When you peel out for the first time, you'll be genuinely impressed at the leap forward in terms of speed and graphics over its somewhat sluggish predecessors. In 1024x768, the game (running on a pukka PC) totally shats on anything you'll see in console land. Project Gotham 2? Pah!
Feel The Need?
The last three NFS games - Porsche Unleashed, Hot Pursuits and HP2 - were too slow, so it's good to see Black Box drawing inspiration from the best street racing games out there, namely Burnout and Project Gotham (both console-only). We particularly like the new speed effects, such as blurring scenery and shaky cam' once you thunder past 10Omph in the Drag races. Plus, there's also the chance to earn style points for dangerous power-slides. The Al's much more forgiving too, with competing machines swerving and shunting just enough to frustrate - unlike those bloody cops in Hot Pursuit 2, who nudged you into a spin with irritating regularity.
Heck, it's all sounding pretty favourable for Underground. Is it better than Midnight Club II, then? Streets ahead. In fact, it's up there with McRae as a highly recommended drive.
Download Need For Speed: Underground
Like some sort of car-based videogame version of Madonna, the Need for Speed series likes to reinvent itself every few years. This time, it's left behind the Smokey and the Bandit-style police chases of Hot Pursuit in favor of late-night street racing, which, as legions of suburbanites driving lowered Civics can attest, is so hot right now. The biggest change to Underground, though, is visual. A lot of work has gone into conveying a sense of speed through camera shake and blur effects, and the result is pretty amazing. It's something you can't appreciate until you see the game in motion, but when you do you'll wonder why other games haven't done it before--and you won't be surprised when, a year from now, everyone has 'borrowed' the technique. Other aspects of Underground are less innovative. You'll follow a linear progression of races, unlocking upgrades along the way, but it's odd--even though you'll be flush with cash, you can't buy even minor add-ons like tinted windows until the game lets you. The tracks are also quite repetitive; the game takes place in a single city, and the same bits show up in one race after another. Still, the actual racing can be intensely fun. The drift races are especially good--these style-point challenges take place on special tracks and are the best way to get a feel for the handling differences between cars. If you're in the market for a fast, arcadey racer, check out this little number.

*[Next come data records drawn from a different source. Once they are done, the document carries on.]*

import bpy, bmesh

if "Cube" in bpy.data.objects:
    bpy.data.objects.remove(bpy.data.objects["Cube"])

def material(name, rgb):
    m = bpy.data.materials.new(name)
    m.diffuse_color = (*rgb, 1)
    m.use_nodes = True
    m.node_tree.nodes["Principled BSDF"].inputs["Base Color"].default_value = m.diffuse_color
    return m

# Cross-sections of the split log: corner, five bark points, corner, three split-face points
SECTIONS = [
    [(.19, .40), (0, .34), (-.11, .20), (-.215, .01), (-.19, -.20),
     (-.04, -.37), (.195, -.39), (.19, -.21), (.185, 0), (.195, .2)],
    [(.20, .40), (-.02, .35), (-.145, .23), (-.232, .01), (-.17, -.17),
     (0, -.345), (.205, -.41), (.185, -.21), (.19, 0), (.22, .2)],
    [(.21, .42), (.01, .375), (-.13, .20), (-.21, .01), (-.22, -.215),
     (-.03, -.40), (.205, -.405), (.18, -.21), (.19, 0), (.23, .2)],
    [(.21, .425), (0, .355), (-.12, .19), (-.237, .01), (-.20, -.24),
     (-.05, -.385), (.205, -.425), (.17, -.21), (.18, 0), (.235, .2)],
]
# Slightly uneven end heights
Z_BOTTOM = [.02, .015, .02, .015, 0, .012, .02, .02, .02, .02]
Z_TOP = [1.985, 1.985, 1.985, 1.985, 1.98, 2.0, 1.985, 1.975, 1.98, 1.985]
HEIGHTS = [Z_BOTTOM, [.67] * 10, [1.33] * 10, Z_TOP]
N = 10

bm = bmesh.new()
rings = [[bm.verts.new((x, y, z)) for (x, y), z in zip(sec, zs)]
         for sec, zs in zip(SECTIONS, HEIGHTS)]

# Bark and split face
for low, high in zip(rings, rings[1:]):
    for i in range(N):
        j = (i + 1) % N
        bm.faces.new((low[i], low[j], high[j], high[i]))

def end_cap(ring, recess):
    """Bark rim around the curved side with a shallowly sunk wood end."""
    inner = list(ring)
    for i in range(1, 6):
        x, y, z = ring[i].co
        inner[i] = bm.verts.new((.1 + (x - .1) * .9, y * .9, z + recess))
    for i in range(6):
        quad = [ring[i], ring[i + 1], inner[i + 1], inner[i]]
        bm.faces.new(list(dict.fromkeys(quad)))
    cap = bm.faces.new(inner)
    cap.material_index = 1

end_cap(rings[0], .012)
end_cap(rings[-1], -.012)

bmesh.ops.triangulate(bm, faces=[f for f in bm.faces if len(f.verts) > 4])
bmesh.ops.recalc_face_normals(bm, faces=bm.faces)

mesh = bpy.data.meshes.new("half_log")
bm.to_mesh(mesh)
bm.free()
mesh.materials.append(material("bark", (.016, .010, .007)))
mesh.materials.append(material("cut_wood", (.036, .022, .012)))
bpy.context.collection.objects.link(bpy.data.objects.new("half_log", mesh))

If, like me, you're interested in import tuning, but lack the cash to build (and insure) a competitive car, you can't do much better than this. From tail lights to tinted windows, body kits to bumpers, everything's tweakable, and you'll spend hours dressing up your four-wheeled doll. Performance, of course, is more important than appearance, and Underground boasts better handling than any other arcade racer. It's also faster. As you barrel down back alleys burning nitrous, the camera wobbles and lights smear to expertly simulate reckless speed. Demian's dead-on about the upgrade system, though. The biggest risks in street racing are taken with your wallet, yet you'll never face a difficult decision when writing a check for your next secret weapon in these races.
Forget about Midnight Club II. Take it from someone who's studied that silly Vin Diesel movie frame by frame: Underground is, without a doubt, the best approximation there is to Hollywood's rendition of illegal street racing. This game captures perfectly the illicit thrills and cocky one-upmanship of fringe racing. By combining real-life autos and aftermarket parts with totally unrealistic--but ultimately fun--car physics, Underground is a unique adrenaline rush through a psychedelic neon wonderland. The game's success rides largely on the way it constantly rewards you with goodies for your car, from performance mods to cosmetic makeovers. Underground is an awesome way to revive this aging franchise.